“Increased funding to ensure the survival of the states 970 threatened species is always welcome,” NSW National Parks Association CEO Kevin Evans said.
“The NSW Government’s Save Our Species model is starting to provide a holistic framework for species recovery planning and will hopefully improve conservation outcomes.
“It must be pointed out, however, that the biggest cause of species decline continues to be habitat loss.
“It has been 13 years since the NSW Government introduced the Native Vegetation Act, with the support of the NSW Farmers Association.
“The Act has achieved its core purpose of reducing broad scale clearing and protecting native vegetation of high conservation value, and has led to substantial reductions in native wildlife deaths from land clearing.
“We fear the government may use today’s announcement as a smokescreen to slip through plans to repeal the Native Vegetation Act in the closing days before the state election.

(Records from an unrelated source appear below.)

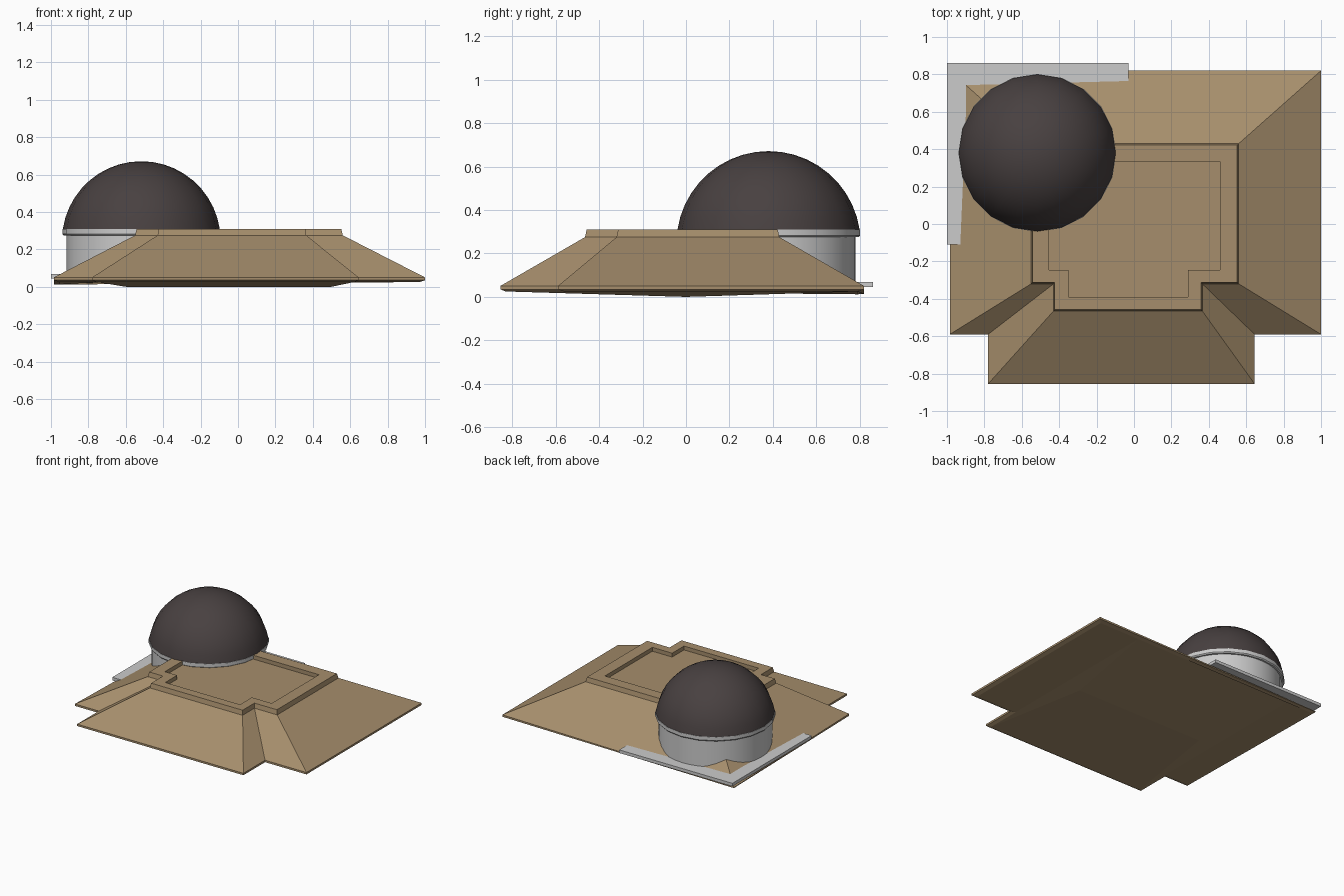
import bpy, bmesh, math

if "Cube" in bpy.data.objects:
    bpy.data.objects.remove(bpy.data.objects["Cube"])

def material(name, rgb):
    m = bpy.data.materials.new(name)
    m.diffuse_color = (*rgb, 1)
    m.use_nodes = True
    m.node_tree.nodes["Principled BSDF"].inputs["Base Color"].default_value = m.diffuse_color
    return m

def make_object(name, bm, mat=None, smooth=None):
    bmesh.ops.recalc_face_normals(bm, faces=bm.faces)
    me = bpy.data.meshes.new(name)
    bm.to_mesh(me)
    bm.free()
    ob = bpy.data.objects.new(name, me)
    bpy.context.collection.objects.link(ob)
    if mat:
        me.materials.append(mat)
    if smooth:
        bpy.ops.object.select_all(action='DESELECT')
        ob.select_set(True)
        bpy.context.view_layer.objects.active = ob
        bpy.ops.object.shade_smooth_by_angle(angle=math.radians(smooth))
    return ob

def outline(left, right, back, front, pl, pr, pf):
    # rectangle with a narrower bay projecting at the front
    return [(pl, pf), (pr, pf), (pr, front), (right, front),
            (right, back), (left, back), (left, front), (pl, front)]

def lathe(name, profile, centre, sides, mat=None, smooth=30):
    bm = bmesh.new()
    cx, cy = centre
    rings = []
    for r, z in profile:
        n = 1 if r == 0 else sides
        rings.append([bm.verts.new((cx + r * math.cos(2 * math.pi * i / sides),
                                    cy + r * math.sin(2 * math.pi * i / sides), z))
                      for i in range(n)])
    for a, b in zip(rings, rings[1:]):
        for i in range(sides):
            j = (i + 1) % sides
            quad = [a[i % len(a)], a[j % len(a)], b[j % len(b)], b[i % len(b)]]
            bm.faces.new(list(dict.fromkeys(quad)))
    return make_object(name, bm, mat, smooth)

tan = material("tan_roof", (0.38, 0.27, 0.15))
dark = material("dark_dome", (0.065, 0.052, 0.052))

# hipped roof: eave lip, slopes, rim and recessed top; the back left corner sags
low = outline(-0.955, 0.97, 0.79, -0.56, -0.755, 0.62, -0.83)
eave = outline(-0.985, 1.0, 0.82, -0.59, -0.78, 0.645, -0.855)
top = outline(-0.55, 0.56, 0.43, -0.32, -0.43, 0.365, -0.465)
rim = outline(-0.542, 0.552, 0.422, -0.312, -0.424, 0.359, -0.457)
inner = outline(-0.455, 0.46, 0.335, -0.245, -0.35, 0.29, -0.39)
layers = [(low, 0.025, 0.012), (eave, 0.035, 0.013), (eave, 0.05, 0.018),
          (top, 0.275, 0.275), (rim, 0.31, 0.31), (inner, 0.31, 0.31), (inner, 0.28, 0.28)]
bm = bmesh.new()
rings = [[bm.verts.new((x, y, corner if i == 5 else z)) for i, (x, y) in enumerate(pts)]
         for pts, z, corner in layers]
for a, b in zip(rings, rings[1:]):
    for i in range(8):
        j = (i + 1) % 8
        bm.faces.new((a[i], a[j], b[j], b[i]))
bm.faces.new(rings[-1])

# shallow hipped underside
u = rings[0]
br, bl = bm.verts.new((0.62, 0.79, 0.025)), bm.verts.new((-0.755, 0.79, 0.025))
kr, kl = bm.verts.new((0.5, 0, 0)), bm.verts.new((-0.6, 0, 0))
for f in ((u[0], u[1], kr, kl), (u[1], u[2], br, kr), (br, bl, kl, kr),
          (bl, u[7], u[0], kl), (u[2], u[3], u[4], br), (u[7], u[6], u[5], bl)):
    bm.faces.new(f)
make_object("roof", bm, tan)

# square base plate under the drum
bm = bmesh.new()
bmesh.ops.create_cube(bm, size=1)
for v in bm.verts:
    v.co = (-0.515 + v.co.x * 0.97, 0.375 + v.co.y * 0.97, 0.057 + v.co.z * 0.024)
make_object("base_plate", bm)

# drum with its projecting ledge
C = (-0.517, 0.38)
lathe("drum", [(0, 0.05), (0.4, 0.05), (0.4, 0.28)], C, 40)
lathe("ledge", [(0.39, 0.275), (0.415, 0.275), (0.422, 0.283), (0.422, 0.31), (0, 0.31)], C, 20)

# dome: a spherical cap
R, cz = 0.424, 0.247
start = math.asin((0.309 - cz) / R)
arc = [start + (math.pi / 2 - start) * i / 10 for i in range(10)]
lathe("dome", [(R * math.cos(a), cz + R * math.sin(a)) for a in arc] + [(0, cz + R)],
      C, 20, dark)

“Scrapping the Native Vegetation Act would undermine the benefits of the Coalition’s promised $100 million investment in threatened species recovery.
“In Queensland, where native vegetation clearing rules were significantly weakened in 2014, 275,000 hectares were cleared from Queensland in the last financial year, which was a tripling of land clearing rates since 20101.
“This should send alarm bells ringing to what we can expect in NSW if the Native Vegetation Act is repealed. “There are other issues to consider, too. For yellow-bellied gliders and other species dependent on large tree hollows, it doesn’t matter how much money is spent if hollows continue to vanish from the landscape as a result of land clearing.
“The government’s proposal for addressing these underlying threats is just as important as allocating funds.
“Protected areas are the most effective tool we have for conserving species and ecosystems, and on this score the government’s record is poor.
“What will the government do when a recovery plan for a threatened species identifies preservation of habitat as a key action? “Will habitat be preserved in a protected area, or will we continue as normal and treat this as an optional extra?”
NSW Nature Conservation Council CEO Kate Smolski said: “We always welcome critical investment to prevent extinctions, but the Coalition must ensure it takes a holistic approach to protect threatened species and their habitat. “If nothing changes, the list of animal and plant species facing extinction in NSW is on track to reach 1000 by 2020. “Even a species as iconic and beloved as the koala is at great risk of extinction in parts of the state if urgent action is not taken to reduce threats to its survival.”
 The Conversation. Land clearing in Queensland triples after policy ping pong, http://theconversation.com/land-clearing-in-queensland-triples-after-policy-ping-pong-38279
 Coetzee, B. W. T., Gaston, K. J. & Chown, S. L. Local Scale Comparisons of Biodiversity as a Test for Global Protected Area Ecological Performance: A Meta-Analysis. PLoS ONE 9, e105824, doi:10.1371/journal.pone.0105824 (2014).